▶ _Instructions to follow_
Leaving out the pictures, write the following records exactly as they read.

▶ _Data for processing_
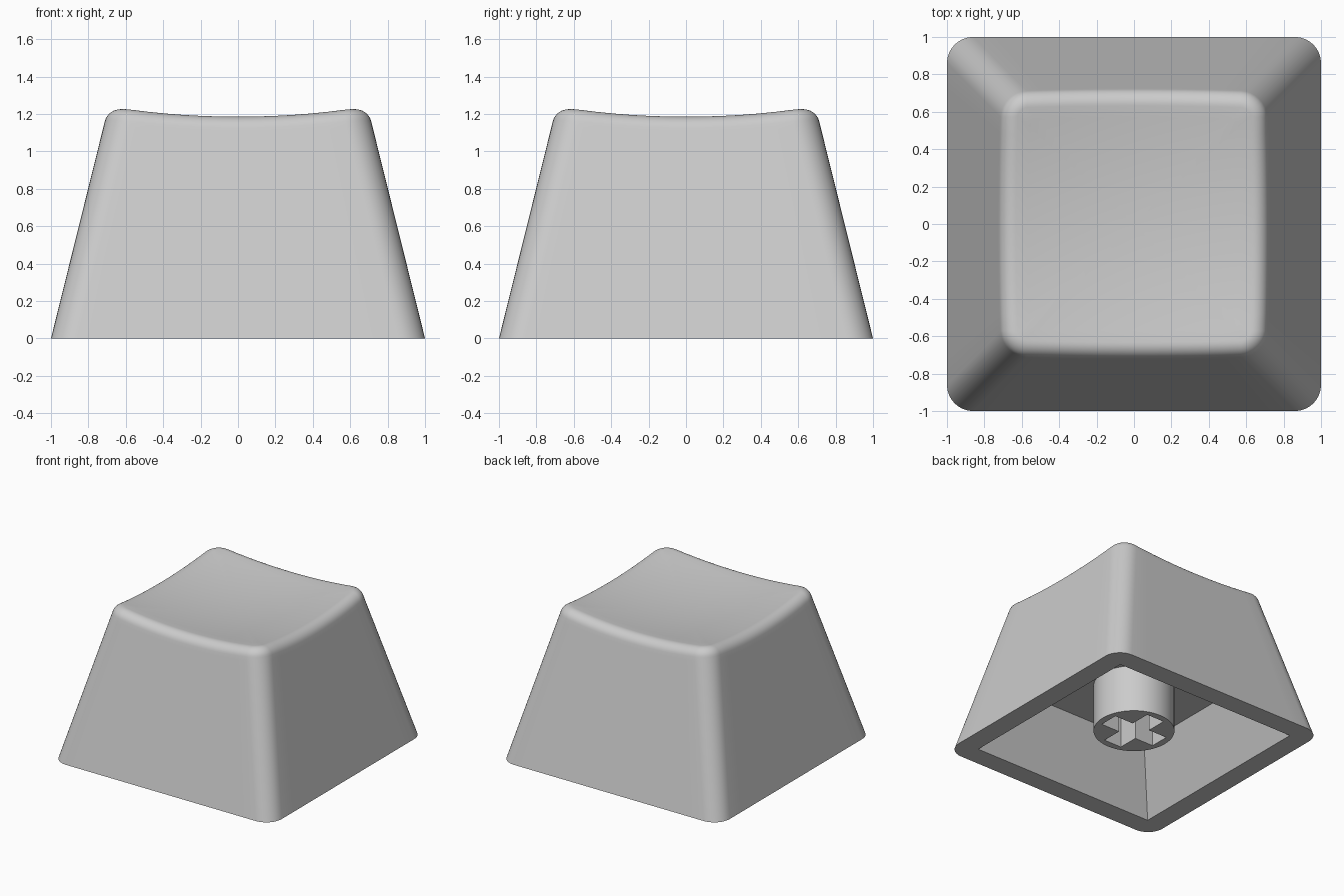
import bpy, bmesh, math
from mathutils import Matrix

if "Cube" in bpy.data.objects:
    bpy.data.objects.remove(bpy.data.objects["Cube"], do_unlink=True)

CORNER, FILLET, TAPER = 0.14, 0.08, 0.248
CAVITY_TOP, STEM_BOTTOM = 0.49, 0.10

grey = bpy.data.materials.new("light_grey_plastic")
grey.use_nodes = True
colour = (0.6, 0.6, 0.6, 1)
grey.diffuse_color = colour
grey.node_tree.nodes["Principled BSDF"].inputs["Base Color"].default_value = colour


def make_object(name, bm):
    bmesh.ops.recalc_face_normals(bm, faces=bm.faces)
    mesh = bpy.data.meshes.new(name)
    bm.to_mesh(mesh)
    bm.free()
    mesh.materials.append(grey)
    obj = bpy.data.objects.new(name, mesh)
    bpy.context.collection.objects.link(obj)
    return obj


def prism(name, bottom, top, z0, z1):
    """Four-sided solid from half sizes (x, y) at z0 and z1."""
    bm = bmesh.new()
    rings = []
    for (hx, hy), z in ((bottom, z0), (top, z1)):
        rings.append([bm.verts.new((sx * hx, sy * hy, z))
                      for sx, sy in ((-1, -1), (1, -1), (1, 1), (-1, 1))])
    low, high = rings
    bm.faces.new(low)
    bm.faces.new(high)
    for i in range(4):
        j = (i + 1) % 4
        bm.faces.new((low[i], low[j], high[j], high[i]))
    return make_object(name, bm)


def carve(obj, cutter):
    cutter.hide_render = True
    mod = obj.modifiers.new("carve", 'BOOLEAN')
    mod.operation, mod.solver, mod.object = 'DIFFERENCE', 'EXACT', cutter
    bpy.context.view_layer.objects.active = obj
    bpy.ops.object.modifier_apply(modifier=mod.name)
    bpy.data.objects.remove(cutter, do_unlink=True)


def smooth(obj):
    bpy.ops.object.select_all(action='DESELECT')
    obj.select_set(True)
    bpy.context.view_layer.objects.active = obj
    bpy.ops.object.shade_smooth_by_angle(angle=math.radians(30))


# Rounded-square outline: each sample is (straight fraction x, y, corner direction x, y)
samples = []
for q in range(4):
    a0 = q * math.pi / 2
    sx, sy = ((1, 1), (-1, 1), (-1, -1), (1, -1))[q]
    for i in range(9):
        a = a0 + i * math.pi / 16
        samples.append((sx, sy, math.cos(a), math.sin(a)))
    nx, ny = ((-1, 1), (-1, -1), (1, -1), (1, 1))[q]
    for i in range(1, 12):
        t = i / 12
        samples.append((sx + (nx - sx) * t, sy + (ny - sy) * t, math.cos(a), math.sin(a)))


def outline(s, half, radius):
    return (s[0] * (half - radius) + s[2] * radius,
            s[1] * (half - radius) + s[3] * radius)


def half_width(z):
    return 1 - TAPER * z


def dish(x, y):
    return 1.14 + 0.115 * (x * x + y * y)


# Cap: tapered walls, rounded shoulder and a bowl-shaped top
bm = bmesh.new()
rows = []
start, end = math.atan(TAPER), math.radians(98)
for s in samples:
    centre_z = dish(*outline(s, 0.63, 0.06)) - FILLET
    side_z = centre_z + FILLET * math.sin(start)
    inner = half_width(side_z) - FILLET * math.cos(start)
    column = [(*outline(s, half_width(z), CORNER), z) for z in (0, side_z - 0.03)]
    for i in range(9):
        a = start + (end - start) * i / 8
        reach = FILLET * math.cos(a)
        radius = CORNER - FILLET * math.cos(start) + reach
        column.append((*outline(s, inner + reach, radius), centre_z + FILLET * math.sin(a)))
    ex, ey, ez = column[-1]
    lift = ez - dish(ex, ey)
    for i in range(1, 10):
        f = 1 - i / 10
        column.append((ex * f, ey * f, dish(ex * f, ey * f) + lift * f ** 4))
    rows.append([bm.verts.new(p) for p in column])
pole = bm.verts.new((0, 0, dish(0, 0)))
for i, row in enumerate(rows):
    after = rows[(i + 1) % len(rows)]
    for k in range(len(row) - 1):
        bm.faces.new((row[k], after[k], after[k + 1], row[k + 1]))
    bm.faces.new((row[-1], after[-1], pole))
bm.faces.new([row[0] for row in rows])
cap = make_object("cap_shell", bm)

# Tapered square cavity underneath, continued a little below the rim
slope = (0.833 - 0.62) / CAVITY_TOP
low = 0.833 + slope * 0.1
carve(cap, prism("cavity_cutter", (low, low), (0.62, 0.62), -0.1, CAVITY_TOP))
smooth(cap)

# Mounting stem with a cross-shaped socket
bm = bmesh.new()
stem_top = CAVITY_TOP + 0.03
bmesh.ops.create_cone(bm, cap_ends=True, segments=64, radius1=0.305, radius2=0.305,
                      depth=stem_top - STEM_BOTTOM,
                      matrix=Matrix.Translation((0, 0, (stem_top + STEM_BOTTOM) / 2)))
stem = make_object("mounting_stem", bm)
for size in ((0.25, 0.08), (0.08, 0.25)):
    carve(stem, prism("socket_cutter", size, size, 0, CAVITY_TOP - 0.02))
smooth(stem)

▶ _Answer to the problem_
import bpy, bmesh, math
from mathutils import Matrix

if "Cube" in bpy.data.objects:
    bpy.data.objects.remove(bpy.data.objects["Cube"], do_unlink=True)

CORNER, FILLET, TAPER = 0.14, 0.08, 0.248
CAVITY_TOP, STEM_BOTTOM = 0.49, 0.10

grey = bpy.data.materials.new("light_grey_plastic")
grey.use_nodes = True
colour = (0.6, 0.6, 0.6, 1)
grey.diffuse_color = colour
grey.node_tree.nodes["Principled BSDF"].inputs["Base Color"].default_value = colour


def make_object(name, bm):
    bmesh.ops.recalc_face_normals(bm, faces=bm.faces)
    mesh = bpy.data.meshes.new(name)
    bm.to_mesh(mesh)
    bm.free()
    mesh.materials.append(grey)
    obj = bpy.data.objects.new(name, mesh)
    bpy.context.collection.objects.link(obj)
    return obj


def prism(name, bottom, top, z0, z1):
    """Four-sided solid from half sizes (x, y) at z0 and z1."""
    bm = bmesh.new()
    rings = []
    for (hx, hy), z in ((bottom, z0), (top, z1)):
        rings.append([bm.verts.new((sx * hx, sy * hy, z))
                      for sx, sy in ((-1, -1), (1, -1), (1, 1), (-1, 1))])
    low, high = rings
    bm.faces.new(low)
    bm.faces.new(high)
    for i in range(4):
        j = (i + 1) % 4
        bm.faces.new((low[i], low[j], high[j], high[i]))
    return make_object(name, bm)


def carve(obj, cutter):
    cutter.hide_render = True
    mod = obj.modifiers.new("carve", 'BOOLEAN')
    mod.operation, mod.solver, mod.object = 'DIFFERENCE', 'EXACT', cutter
    bpy.context.view_layer.objects.active = obj
    bpy.ops.object.modifier_apply(modifier=mod.name)
    bpy.data.objects.remove(cutter, do_unlink=True)


def smooth(obj):
    bpy.ops.object.select_all(action='DESELECT')
    obj.select_set(True)
    bpy.context.view_layer.objects.active = obj
    bpy.ops.object.shade_smooth_by_angle(angle=math.radians(30))


# Rounded-square outline: each sample is (straight fraction x, y, corner direction x, y)
samples = []
for q in range(4):
    a0 = q * math.pi / 2
    sx, sy = ((1, 1), (-1, 1), (-1, -1), (1, -1))[q]
    for i in range(9):
        a = a0 + i * math.pi / 16
        samples.append((sx, sy, math.cos(a), math.sin(a)))
    nx, ny = ((-1, 1), (-1, -1), (1, -1), (1, 1))[q]
    for i in range(1, 12):
        t = i / 12
        samples.append((sx + (nx - sx) * t, sy + (ny - sy) * t, math.cos(a), math.sin(a)))


def outline(s, half, radius):
    return (s[0] * (half - radius) + s[2] * radius,
            s[1] * (half - radius) + s[3] * radius)


def half_width(z):
    return 1 - TAPER * z


def dish(x, y):
    return 1.14 + 0.115 * (x * x + y * y)


# Cap: tapered walls, rounded shoulder and a bowl-shaped top
bm = bmesh.new()
rows = []
start, end = math.atan(TAPER), math.radians(98)
for s in samples:
    centre_z = dish(*outline(s, 0.63, 0.06)) - FILLET
    side_z = centre_z + FILLET * math.sin(start)
    inner = half_width(side_z) - FILLET * math.cos(start)
    column = [(*outline(s, half_width(z), CORNER), z) for z in (0, side_z - 0.03)]
    for i in range(9):
        a = start + (end - start) * i / 8
        reach = FILLET * math.cos(a)
        radius = CORNER - FILLET * math.cos(start) + reach
        column.append((*outline(s, inner + reach, radius), centre_z + FILLET * math.sin(a)))
    ex, ey, ez = column[-1]
    lift = ez - dish(ex, ey)
    for i in range(1, 10):
        f = 1 - i / 10
        column.append((ex * f, ey * f, dish(ex * f, ey * f) + lift * f ** 4))
    rows.append([bm.verts.new(p) for p in column])
pole = bm.verts.new((0, 0, dish(0, 0)))
for i, row in enumerate(rows):
    after = rows[(i + 1) % len(rows)]
    for k in range(len(row) - 1):
        bm.faces.new((row[k], after[k], after[k + 1], row[k + 1]))
    bm.faces.new((row[-1], after[-1], pole))
bm.faces.new([row[0] for row in rows])
cap = make_object("cap_shell", bm)

# Tapered square cavity underneath, continued a little below the rim
slope = (0.833 - 0.62) / CAVITY_TOP
low = 0.833 + slope * 0.1
carve(cap, prism("cavity_cutter", (low, low), (0.62, 0.62), -0.1, CAVITY_TOP))
smooth(cap)

# Mounting stem with a cross-shaped socket
bm = bmesh.new()
stem_top = CAVITY_TOP + 0.03
bmesh.ops.create_cone(bm, cap_ends=True, segments=64, radius1=0.305, radius2=0.305,
                      depth=stem_top - STEM_BOTTOM,
                      matrix=Matrix.Translation((0, 0, (stem_top + STEM_BOTTOM) / 2)))
stem = make_object("mounting_stem", bm)
for size in ((0.25, 0.08), (0.08, 0.25)):
    carve(stem, prism("socket_cutter", size, size, 0, CAVITY_TOP - 0.02))
smooth(stem)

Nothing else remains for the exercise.